The two snakes encircled each other, looking unnervingly like a solitary two-headed snake:
At intervals the smaller male endearingly rested his smaller head on the female’s larger one:
All of this is part of the foreplay, really; the male rests his cheek on the female and rubs her gently. Eventually, he aligns his body with hers, and tries to get the crucial parts into alignment.
From time to time they convulsed, briefly, and this video makes it pretty clear what was afoot; we were nothing but voyeurs:
Then they moved off, now twisted into a braided skein:
As they moved, the smaller male lay almost motionless balanced on the back of the powerful female:
How do the mechanics work? Snakes have openings under their bodies near (but not at) the tail, called cloaca. The mechanics of mating involve lining these up so that the make can insert one of his two hemipenes to deposit his sperm, and then seal it in with a copulatory plug (which also keeps any other males out).
Since the action all happens underneath, closeups are heard to get. Here I think they are just disconnecting; the female’s tail is on top, and the male’s body is belly-up.
I’ll end with one more video:
We left them alone. In 3-5 months she will give birth to as many as 36 live babies, each about a foot long..
PS For 2000 years, intertwined snakes have been a symbol of faithful love. This bracelet is from the 1st century AD, from Roman Egypt:
Prince Albert gave Victoria a snake engagement ring , here is the inscription on the inside:
Some of this jewelry does not appeal to my 21st century taste, but this 19th century enamel and diamond bracelet is on my wish list, though occasions to wear it would be rare:
We associate red leaves with the fall, but every photograph in this post was taken this spring.

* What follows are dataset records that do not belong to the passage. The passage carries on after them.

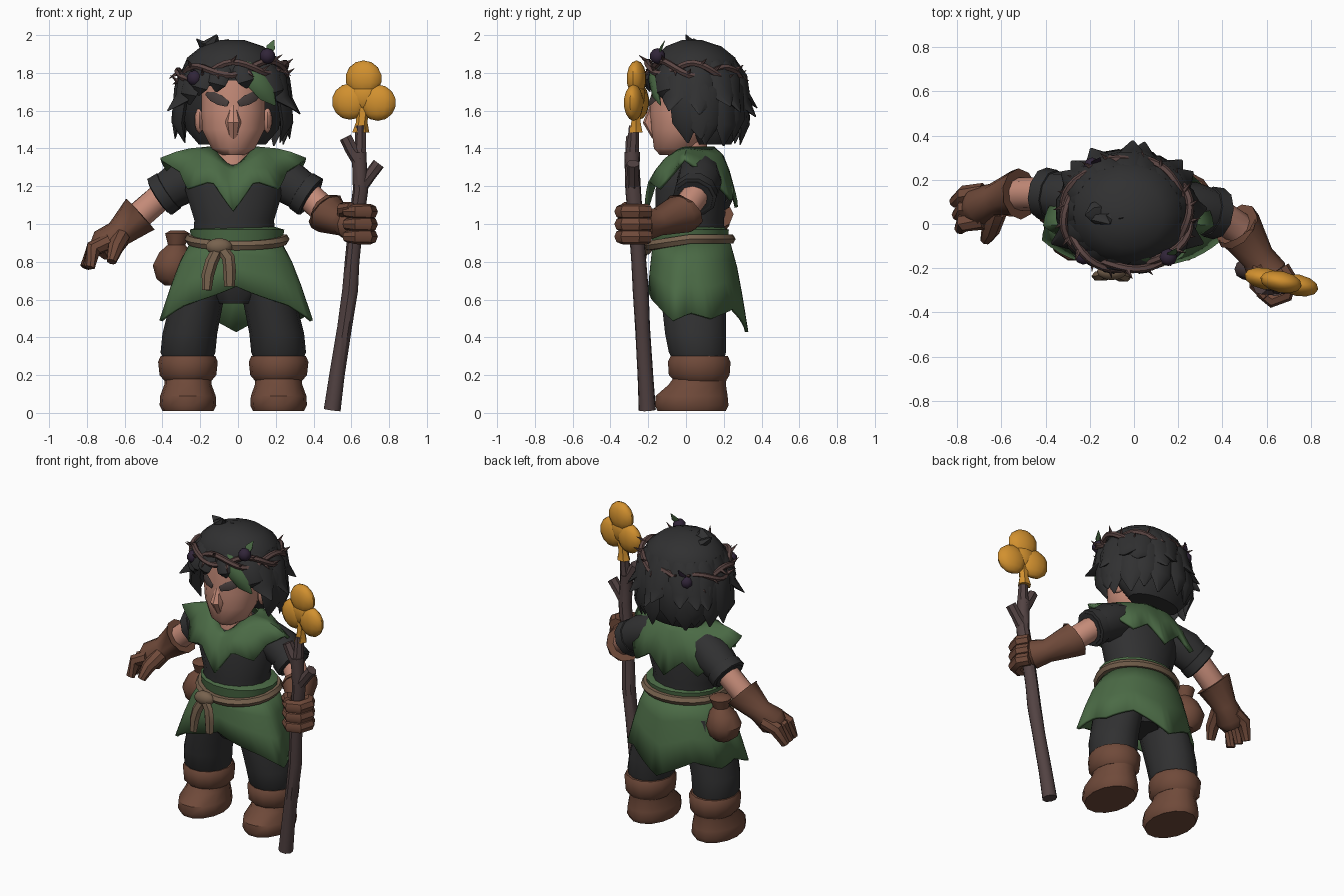
import bpy, bmesh, random
from math import sin, cos, pi, radians, sqrt
from mathutils import Vector, Matrix

random.seed(4)
if "Cube" in bpy.data.objects:
    bpy.data.objects.remove(bpy.data.objects["Cube"])
MADE = []


def material(name, rgb):
    m = bpy.data.materials.new(name)
    m.use_nodes = True
    m.diffuse_color = (*rgb, 1)
    m.node_tree.nodes["Principled BSDF"].inputs["Base Color"].default_value = (*rgb, 1)
    return m


SKIN = material("skin", (.56, .26, .19))
BLACK = material("charcoal", (.03, .03, .031))
GREEN = material("leaf green", (.07, .145, .06))
LEATHER = material("brown leather", (.16, .068, .042))
GOLD = material("gold", (.64, .28, .028))
BARK = material("bark", (.085, .055, .055))
ROPE = material("tan rope", (.185, .122, .076))
VINE = material("dry vine", (.105, .06, .056))
BERRY = material("dark berry", (.03, .018, .04))
BROW = material("brow grey", (.06, .045, .043))


def finish(name, bm, mat):
    bmesh.ops.recalc_face_normals(bm, faces=bm.faces)
    me = bpy.data.meshes.new(name)
    bm.to_mesh(me)
    bm.free()
    me.materials.append(mat)
    ob = bpy.data.objects.new(name, me)
    bpy.context.collection.objects.link(ob)
    MADE.append(ob)
    return ob


def skin_rings(name, rings, mat, closed=False, caps=True):
    """Bridge equal rings of points into one surface."""
    bm = bmesh.new()
    rows = [[bm.verts.new(p) for p in r] for r in rings]
    n = len(rows[0])
    for a, b in zip(rows, rows[1:] + rows[:1] if closed else rows[1:]):
        for i in range(n):
            j = (i + 1) % n
            bm.faces.new((a[i], a[j], b[j], b[i]))
    if caps and not closed:
        bm.faces.new(rows[0])
        bm.faces.new(rows[-1])
    return finish(name, bm, mat)


def stack(name, rings, mat, n=14):
    """Upright body from ellipses given as (x, y, z, rx, ry)."""
    angles = [2 * pi * (i + .5) / n for i in range(n)]
    return skin_rings(name, [[(x + rx * sin(a), y - ry * cos(a), z) for a in angles]
                             for x, y, z, rx, ry in rings], mat)


def tube(name, pts, radii, mat, n=8, flat=1, ref=None, closed=False):
    """Limb along a path; flat squeezes it along the ref direction."""
    pts = [Vector(p) for p in pts]
    if ref is None:
        d = pts[-1] - pts[0]
        ref = (0, 0, 1) if closed or abs(d.z) < .8 * d.length else (0, 1, 0)
    rings = []
    for i, p in enumerate(pts):
        nxt = pts[(i + 1) % len(pts)] if closed or i + 1 < len(pts) else p
        t = (nxt - (pts[i - 1] if i or closed else p)).normalized()
        u = t.cross(Vector(ref)).normalized()
        v = u.cross(t)
        r = radii[i] if isinstance(radii, (list, tuple)) else radii
        rings.append([p + r * (cos(a) * u + flat * sin(a) * v)
                      for a in [2 * pi * k / n for k in range(n)]])
    return skin_rings(name, rings, mat, closed)


def ball(name, loc, scale, mat, turn=0, seg=12):
    bm = bmesh.new()
    bmesh.ops.create_uvsphere(bm, u_segments=seg, v_segments=seg // 2 + 1, radius=1)
    bm.transform(Matrix.Translation(loc) @ Matrix.Rotation(turn, 4, "Z") @ Matrix.Diagonal((*scale, 1)))
    return finish(name, bm, mat)


def drape(name, centre, top, keys, mat, curve, n=48):
    """Cloth hung from an ellipse; keys set the hem as (angle from front, rx, ry, z)."""
    def hem(deg):
        for k, m in zip(keys, keys[1:]):
            if deg <= m[0]:
                f = (deg - k[0]) / (m[0] - k[0])
                return [p + (q - p) * f for p, q in zip(k[1:], m[1:])]
    top_rx, top_ry, top_z, dip = top
    rings = []
    for t in (0, .3, .6, 1):
        ring = []
        for i in range(n):
            deg = i * 360 / n
            a = radians(deg)
            hem_rx, hem_ry, hem_z = hem(min(deg, 360 - deg))
            z0 = top_z - dip * max(cos(a), 0) ** 4
            rx = top_rx + (hem_rx - top_rx) * t ** .75
            ry = top_ry + (hem_ry - top_ry) * t ** .75
            ring.append((centre[0] + rx * sin(a), centre[1] - ry * cos(a), z0 + (hem_z - z0) * t ** curve))
        rings.append(ring)
    ob = skin_rings(name, rings, mat, caps=False)
    ob.modifiers.new("thickness", "SOLIDIFY").thickness = .018


# Boots and trousers
for side, x, s in (("left", .215, 1), ("right", -.265, -1)):
    stack(side + "_boot", [(x, .03, .01, .135, .185), (x, .03, .04, .15, .2), (x, .03, .09, .147, .195),
                           (x, .06, .15, .125, .155), (x, .08, .2, .125, .14)], LEATHER)
    stack(side + "_boot_cuff", [(x, .075, .17, .125, .14), (x, .07, .2, .15, .165),
                                (x, .07, .27, .158, .17), (x, .07, .3, .145, .155)], LEATHER)
    stack(side + "_trouser_leg", [(x, .07, .26, .12, .13), (x, .06, .32, .145, .155), (x - .01 * s, .05, .42, .145, .165),
                                  (x - .05 * s, .04, .6, .14, .175), (x - .1 * s, .03, .8, .13, .18)], BLACK)
stack("hips", [(-.02, .03, .58, .1, .13), (-.02, .03, .7, .24, .19), (-.02, .03, .92, .23, .19)], BLACK)

# Torso, neck and clothing
stack("tunic", [(-.02, .02, .88, .225, .19), (-.02, .02, 1.02, .215, .185), (-.02, .025, 1.18, .265, .19),
                (-.02, .03, 1.28, .25, .165), (-.02, .04, 1.36, .11, .1)], BLACK, 16)
stack("neck", [(-.03, .01, 1.28, .12, .115), (-.03, .01, 1.45, .1, .1)], SKIN)
drape("leaf_mantle", (-.025, .03), (.13, .12, 1.41, .09),
      [(0, .25, .25, 1.07), (22.5, .27, .25, 1.22), (30, .28, .255, 1.225), (52.5, .31, .29, 1.19), (67.5, .31, .26, 1.28),
       (82.5, .39, .3, 1.35), (112.5, .35, .26, 1.25), (142.5, .38, .27, 1.13), (157.5, .32, .24, 1.2),
       (180, .25, .245, 1.09)], GREEN, 1.5)
stack("waist_sash", [(-.005, .02, .89, .238, .2), (-.005, .02, .97, .25, .21), (-.005, .02, .985, .2, .17)], GREEN, 18)
drape("leaf_skirt", (-.01, .03), (.235, .2, .92, 0),
      [(0, .28, .23, .67), (22.5, .33, .24, .62), (45, .4, .26, .57), (67.5, .44, .27, .49), (90, .37, .27, .53),
       (112.5, .38, .28, .5), (142.5, .37, .28, .55), (180, .34, .3, .43)], GREEN, 1.0)

# Rope belt with knot and tails
ring = [(-.005 + .25 * sin(a), .02 - .215 * cos(a), .92 - .035 * max(0, cos(a)))
        for a in [2 * pi * i / 24 for i in range(24)]]
tube("rope_belt", ring, .028, ROPE, 6, closed=True)
ball("belt_knot", (-.1, -.215, .88), (.07, .04, .045), ROPE)
tube("rope_tail_long", [(-.1, -.22, .89), (-.05, -.24, .82), (-.045, -.24, .75), (-.045, -.24, .67)],
     [.03, .034, .034, .028], ROPE, 6, .7)
tube("rope_tail_short", [(-.1, -.22, .88), (-.14, -.235, .8), (-.16, -.235, .73), (-.165, -.24, .65)],
     [.03, .034, .033, .025], ROPE, 6, .7)

# Belt pouch
stack("belt_pouch", [(-.34, .09, .675, .05, .05), (-.345, .09, .71, .09, .09), (-.345, .09, .78, .11, .11),
                     (-.335, .09, .85, .085, .085), (-.325, .09, .89, .048, .05), (-.32, .09, .95, .068, .07),
                     (-.32, .09, .965, .04, .04)], LEATHER, 12)

# Arms: sleeve, rolled cuff, bare arm, glove forearm
ARMS = {
    "right": [(-.2, .09, 1.27), (-.3, .12, 1.22), (-.42, .14, 1.14), (-.53, .135, 1.04), (-.63, .11, .95), (-.7, .08, .89)],
    "left": [(.15, .07, 1.27), (.27, .07, 1.22), (.39, .045, 1.14), (.475, -.02, 1.055), (.56, -.15, 1.01), (.605, -.225, 1.0)],
}
for side, path in ARMS.items():
    P = [Vector(p) for p in path]
    tube(side + "_sleeve", P[:3], [.11, .12, .1], BLACK, 10)
    tube(side + "_sleeve_cuff", [P[1].lerp(P[2], f) for f in (.5, .55, .95, 1)], [.09, .115, .118, .09], BLACK, 10)
    tube(side + "_forearm", [P[2].lerp(P[1], .2), P[3], P[4]], [.075, .075, .06], SKIN, 10)
    tube(side + "_glove", [P[3].lerp(P[2], .12), P[3], P[4], P[5], P[5].lerp(P[4], -.5)],
         [.116, .108, .075, .092, .065], LEATHER, 10)

# Open right hand
for i in range(3):
    y = .14 - i * .06
    tube(f"right_finger_{i}", [(-.68, y, .905), (-.765, y - .01, .87), (-.81 + .012 * i, y - .04, .77)],
         [.046, .045, .028], LEATHER, 8)
tube("right_thumb", [(-.62, .06, .93), (-.65, -.03, .87), (-.67, -.07, .8)], [.048, .042, .026], LEATHER, 8)

# Left hand gripping the staff
for i in range(3):
    z = 1.065 - i * .066
    arc = [(.63 + .07 * cos(a), -.265 + .075 * sin(a), z) for a in [radians(d) for d in (60, 10, -45, -95, -150)]]
    tube(f"left_finger_{i}", arc, [.04, .042, .042, .04, .028], LEATHER, 8)
tube("left_thumb", [(.57, -.2, 1.04), (.56, -.28, 1.08), (.6, -.33, 1.09)], [.045, .038, .026], LEATHER, 8)

# Staff with twigs
tube("staff", [(.5, -.205, .015), (.525, -.215, .2), (.565, -.23, .45), (.595, -.24, .65), (.605, -.25, .8), (.625, -.265, 1.0),
               (.65, -.28, 1.18), (.645, -.285, 1.3), (.64, -.285, 1.38)],
     [.046, .042, .04, .043, .04, .04, .042, .04, .042], BARK, 9)
tube("staff_twig", [(.65, -.28, 1.2), (.7, -.28, 1.26), (.745, -.28, 1.32)], [.04, .033, .034], BARK, 7)
tube("staff_fork_outer", [(.64, -.285, 1.34), (.65, -.28, 1.42), (.65, -.275, 1.52)], [.04, .032, .028], BARK, 7)
tube("staff_fork_inner", [(.64, -.285, 1.34), (.6, -.285, 1.4), (.57, -.285, 1.46)], [.04, .036, .034], BARK, 7)

# Gold trefoil on top of the staff
for i, (dx, z) in enumerate(((0, 1.77), (-.072, 1.648), (.075, 1.642))):
    ball(f"trefoil_lobe_{i}", (.665 + dx, -.262 - .2 * dx, z), (.098, .05, .096), GOLD, -.2)
ball("trefoil_centre", (.665, -.262, 1.68), (.085, .046, .085), GOLD, -.2)
stack("trefoil_stem", [(.65, -.265, 1.485, .045, .04), (.655, -.265, 1.54, .03, .028), (.665, -.262, 1.64, .035, .03)], GOLD, 6)

# Head, ears, nose and brows
FX = -.025
stack("head", [(FX, -.06, 1.365, .06, .08), (FX, -.05, 1.4, .118, .122), (FX, -.03, 1.5, .168, .155),
               (FX, -.03, 1.6, .172, .165), (FX, -.02, 1.76, .17, .16)], SKIN, 16)
tube("nose", [(FX, -.17, 1.64), (FX, -.187, 1.54), (FX, -.155, 1.46)], [.015, .042, .025], SKIN, 8)
for side, s in (("left", 1), ("right", -1)):
    ball(side + "_ear", (FX + s * .18, .04, 1.55), (.025, .045, .07), SKIN, 0, 8)
    line = [(FX + s * d, -.034 - .165 * sqrt(1 - (d / .172) ** 2), z)
            for d, z in ((.028, 1.635), (.07, 1.655), (.11, 1.675), (.145, 1.69))]
    tube(side + "_brow", line, [.016, .027, .026, .008], BROW, 6, .2, (0, -1, 0))

# Hair cap and back mass
HX, HY = -.03, .05
stack("hair_cap", [(HX, .06, 1.73, .26, .225), (HX, HY, 1.8, .268, .24), (HX, HY, 1.88, .24, .215),
                   (HX, .04, 1.94, .165, .15), (HX, .03, 1.975, .06, .05)], BLACK, 18)
stack("hair_back", [(HX, .15, 1.42, .18, .09), (HX, .15, 1.5, .25, .14), (HX, .14, 1.65, .275, .18),
                    (HX, .1, 1.8, .255, .185)], BLACK, 16)


def lock(name, deg, z_end, width, r_end, mat=BLACK, sway=0):
    """Flat pointed strand falling from the crown of the head."""
    pts = []
    for t, r in ((0, .21), (.35, .26), (.75, .28), (1, r_end)):
        a = radians(deg + sway * t)
        pts.append((HX + (r + .015) * sin(a), HY - r * .95 * cos(a), 1.86 + (z_end - 1.86) * t))
    a = radians(deg)
    tube(name, pts, [width * .6, width, width * .85, .006], mat, 6, .4, (sin(a), -cos(a), 0))


# Fringe, side strands, then two layers round the back
for i, (d, z, w, s) in enumerate(((-46, 1.63, .075, -8), (-30, 1.68, .065, -10), (-10, 1.7, .055, -8),
                                  (8, 1.72, .05, 8), (44, 1.65, .075, 10))):
    lock(f"fringe_{i}", d, z, w, .265, sway=s)
lock("green_strand", 10, 1.63, .055, .29, GREEN, 38)
for i, (d, z, r, w) in enumerate(((60, 1.6, .36, .08), (74, 1.43, .24, .085), (90, 1.45, .29, .095))):
    for s in (1, -1):
        lock(f"side_strand_{i}_{'left' if s > 0 else 'right'}", s * d, z, w, r, sway=s * 6)
for i in range(8):
    d = 108 + i * 20.5
    lock(f"back_strand_low_{i}", d, 1.41 + random.uniform(0, .05), .085, .26, sway=random.uniform(-8, 8))
    lock(f"back_strand_high_{i}", d - 9, 1.58 + random.uniform(-.03, .05), .08, .345, sway=random.uniform(-8, 8))
tube("hair_tuft", [(-.1, .03, 1.92), (-.15, .02, 1.965), (-.11, .0, 2.0)], [.08, .05, .006], BLACK, 6, .5)
tube("hair_tuft_side", [(-.12, .05, 1.91), (-.19, .05, 1.95), (-.22, .04, 1.98)], [.07, .045, .005], BLACK, 6, .5)


# Woven thorn crown
def crown_point(a, out=0, up=0):
    return Vector((-.033 + (.283 + out) * sin(a), .045 - (.245 + out) * cos(a), 1.797 + .025 * cos(a) + .02 * sin(a) + up))


for k in range(2):
    tube(f"crown_vine_{k}", [crown_point(a, .012 * sin(4 * a + k * pi), .035 * cos(4 * a + k * pi))
                             for a in [2 * pi * i / 48 for i in range(48)]], .018, VINE, 6, closed=True)
for i in range(22):
    a = 2 * pi * i / 22
    up = .035 * cos(4 * a + pi * (i % 2))
    tube(f"crown_thorn_{i}", [crown_point(a, 0, up), crown_point(a + .08, .05, up + random.choice((-.035, .035)))],
         [.014, .001], VINE, 5)
for i, (deg, up) in enumerate(((-42, -.03), (40, .06), (212, -.01))):
    p = crown_point(radians(deg), .01, up)
    ball(f"crown_berry_{i}", p, (.042, .042, .042), BERRY, 0, 8)
    tube(f"berry_leaf_{i}", [p, p + Vector((.02, .02, .045)), p + Vector((.035, .04, .085))],
         [.012, .026, .003], GREEN if i == 1 else BERRY, 5, .25)

# Smooth shading with crisp edges
bpy.ops.object.select_all(action="DESELECT")
for ob in MADE:
    ob.select_set(True)
bpy.context.view_layer.objects.active = MADE[0]
bpy.ops.object.shade_smooth_by_angle(angle=radians(40))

These plants don’t stay red, they turn green, but why do they start off this way?
No-one knows, but a recent suggestion is that the “juvenile reddening”makes the tender young leaves less discernible to some insects that might devour them, and the associated chemicals make them unpalatable.* Below is a hawthorn:
And a beech:
All sorts of plants start like this. Here is a Wild Sarsaparilla:
And here is a fern:
The phenomenon is found not only in many trees, like this maple:
but also in many tiny plants, like this miniscule fern:
And then the red leaves turn green, and the flowers appear. Hard to believe this Striped Maple is the same plant as the one in the very first photo:
*A little more science. The chemical that makes the leaves red (in fall or spring) is called Anthocyanin, and the tree uses energy to produce it, so it must serve some beneficial purpose. It seems to be more common in young trees than in mature ones, and in poor soils. It may protect somewhat against drought, and late frosts. One theory was that it acted as a sunscreen, but recent work has debunked that idea, leaving the insect-deterrent effect as the leading contender for now.
“Compared with red phenotypes, green phenotypes suffered greater herbivore damage, as judged by the number of leaves attacked and the area lost to herbivory. .. The decreased reflectance in the green spectral band and the concomitant leveling of reflectance throughout the 400-570 nm spectral range may either make red leaves less discernible to some insect herbivores or make insect herbivores more discernible to predators, or both. Moreover, excessive herbivory may be additionally discouraged by the high phenolic concentrations in red leaves.”